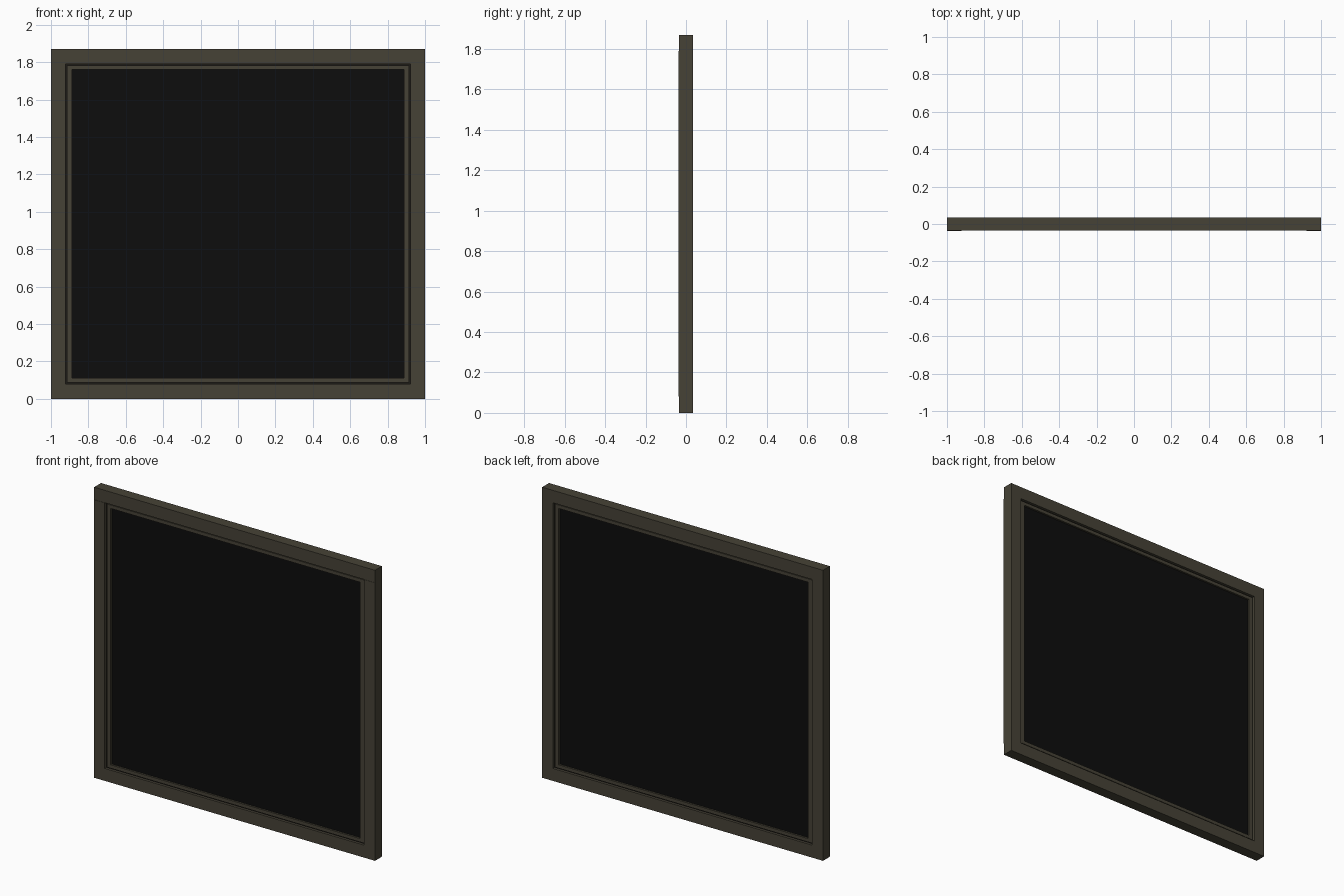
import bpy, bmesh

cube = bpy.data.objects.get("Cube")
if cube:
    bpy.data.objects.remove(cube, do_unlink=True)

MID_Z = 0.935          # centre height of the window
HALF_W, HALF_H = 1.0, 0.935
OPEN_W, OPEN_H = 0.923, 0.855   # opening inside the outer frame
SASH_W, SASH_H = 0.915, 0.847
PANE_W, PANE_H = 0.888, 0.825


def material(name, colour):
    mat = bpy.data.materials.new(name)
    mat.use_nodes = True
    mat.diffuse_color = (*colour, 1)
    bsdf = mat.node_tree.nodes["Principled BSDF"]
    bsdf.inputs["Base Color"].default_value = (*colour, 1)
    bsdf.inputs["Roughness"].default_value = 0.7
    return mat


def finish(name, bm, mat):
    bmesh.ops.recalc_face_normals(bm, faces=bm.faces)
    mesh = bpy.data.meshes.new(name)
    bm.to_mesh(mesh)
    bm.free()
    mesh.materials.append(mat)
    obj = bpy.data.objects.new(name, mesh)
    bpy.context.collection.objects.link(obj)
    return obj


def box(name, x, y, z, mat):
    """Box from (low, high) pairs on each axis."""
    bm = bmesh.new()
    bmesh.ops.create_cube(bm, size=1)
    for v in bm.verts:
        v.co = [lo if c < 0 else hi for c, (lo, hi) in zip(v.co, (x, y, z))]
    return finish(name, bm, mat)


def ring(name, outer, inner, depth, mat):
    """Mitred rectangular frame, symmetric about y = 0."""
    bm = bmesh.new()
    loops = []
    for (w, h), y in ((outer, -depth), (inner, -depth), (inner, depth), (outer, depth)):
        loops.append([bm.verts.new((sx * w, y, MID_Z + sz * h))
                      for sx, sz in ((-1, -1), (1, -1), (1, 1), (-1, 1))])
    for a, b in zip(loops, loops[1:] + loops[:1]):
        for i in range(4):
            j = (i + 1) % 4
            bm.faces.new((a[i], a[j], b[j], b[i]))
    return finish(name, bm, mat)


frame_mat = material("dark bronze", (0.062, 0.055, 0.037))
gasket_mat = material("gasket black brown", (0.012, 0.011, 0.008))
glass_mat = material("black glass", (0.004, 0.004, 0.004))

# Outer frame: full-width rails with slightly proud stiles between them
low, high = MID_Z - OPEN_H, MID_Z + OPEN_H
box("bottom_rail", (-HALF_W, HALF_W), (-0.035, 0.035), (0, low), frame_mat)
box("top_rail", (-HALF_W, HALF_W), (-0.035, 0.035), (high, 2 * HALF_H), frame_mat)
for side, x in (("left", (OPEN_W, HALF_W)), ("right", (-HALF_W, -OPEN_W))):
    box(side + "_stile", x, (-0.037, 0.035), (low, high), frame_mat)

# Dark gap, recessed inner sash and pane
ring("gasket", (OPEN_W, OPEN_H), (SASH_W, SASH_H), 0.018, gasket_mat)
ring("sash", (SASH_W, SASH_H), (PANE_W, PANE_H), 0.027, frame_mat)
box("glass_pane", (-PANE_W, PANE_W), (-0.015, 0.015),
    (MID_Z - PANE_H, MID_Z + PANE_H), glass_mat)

* **Exercise brief**:
Nothing but the records above, retyped exactly and stripped of images, should appear in the answer.

* **Written reply**:
import bpy, bmesh

cube = bpy.data.objects.get("Cube")
if cube:
    bpy.data.objects.remove(cube, do_unlink=True)

MID_Z = 0.935          # centre height of the window
HALF_W, HALF_H = 1.0, 0.935
OPEN_W, OPEN_H = 0.923, 0.855   # opening inside the outer frame
SASH_W, SASH_H = 0.915, 0.847
PANE_W, PANE_H = 0.888, 0.825


def material(name, colour):
    mat = bpy.data.materials.new(name)
    mat.use_nodes = True
    mat.diffuse_color = (*colour, 1)
    bsdf = mat.node_tree.nodes["Principled BSDF"]
    bsdf.inputs["Base Color"].default_value = (*colour, 1)
    bsdf.inputs["Roughness"].default_value = 0.7
    return mat


def finish(name, bm, mat):
    bmesh.ops.recalc_face_normals(bm, faces=bm.faces)
    mesh = bpy.data.meshes.new(name)
    bm.to_mesh(mesh)
    bm.free()
    mesh.materials.append(mat)
    obj = bpy.data.objects.new(name, mesh)
    bpy.context.collection.objects.link(obj)
    return obj


def box(name, x, y, z, mat):
    """Box from (low, high) pairs on each axis."""
    bm = bmesh.new()
    bmesh.ops.create_cube(bm, size=1)
    for v in bm.verts:
        v.co = [lo if c < 0 else hi for c, (lo, hi) in zip(v.co, (x, y, z))]
    return finish(name, bm, mat)


def ring(name, outer, inner, depth, mat):
    """Mitred rectangular frame, symmetric about y = 0."""
    bm = bmesh.new()
    loops = []
    for (w, h), y in ((outer, -depth), (inner, -depth), (inner, depth), (outer, depth)):
        loops.append([bm.verts.new((sx * w, y, MID_Z + sz * h))
                      for sx, sz in ((-1, -1), (1, -1), (1, 1), (-1, 1))])
    for a, b in zip(loops, loops[1:] + loops[:1]):
        for i in range(4):
            j = (i + 1) % 4
            bm.faces.new((a[i], a[j], b[j], b[i]))
    return finish(name, bm, mat)


frame_mat = material("dark bronze", (0.062, 0.055, 0.037))
gasket_mat = material("gasket black brown", (0.012, 0.011, 0.008))
glass_mat = material("black glass", (0.004, 0.004, 0.004))

# Outer frame: full-width rails with slightly proud stiles between them
low, high = MID_Z - OPEN_H, MID_Z + OPEN_H
box("bottom_rail", (-HALF_W, HALF_W), (-0.035, 0.035), (0, low), frame_mat)
box("top_rail", (-HALF_W, HALF_W), (-0.035, 0.035), (high, 2 * HALF_H), frame_mat)
for side, x in (("left", (OPEN_W, HALF_W)), ("right", (-HALF_W, -OPEN_W))):
    box(side + "_stile", x, (-0.037, 0.035), (low, high), frame_mat)

# Dark gap, recessed inner sash and pane
ring("gasket", (OPEN_W, OPEN_H), (SASH_W, SASH_H), 0.018, gasket_mat)
ring("sash", (SASH_W, SASH_H), (PANE_W, PANE_H), 0.027, frame_mat)
box("glass_pane", (-PANE_W, PANE_W), (-0.015, 0.015),
    (MID_Z - PANE_H, MID_Z + PANE_H), glass_mat)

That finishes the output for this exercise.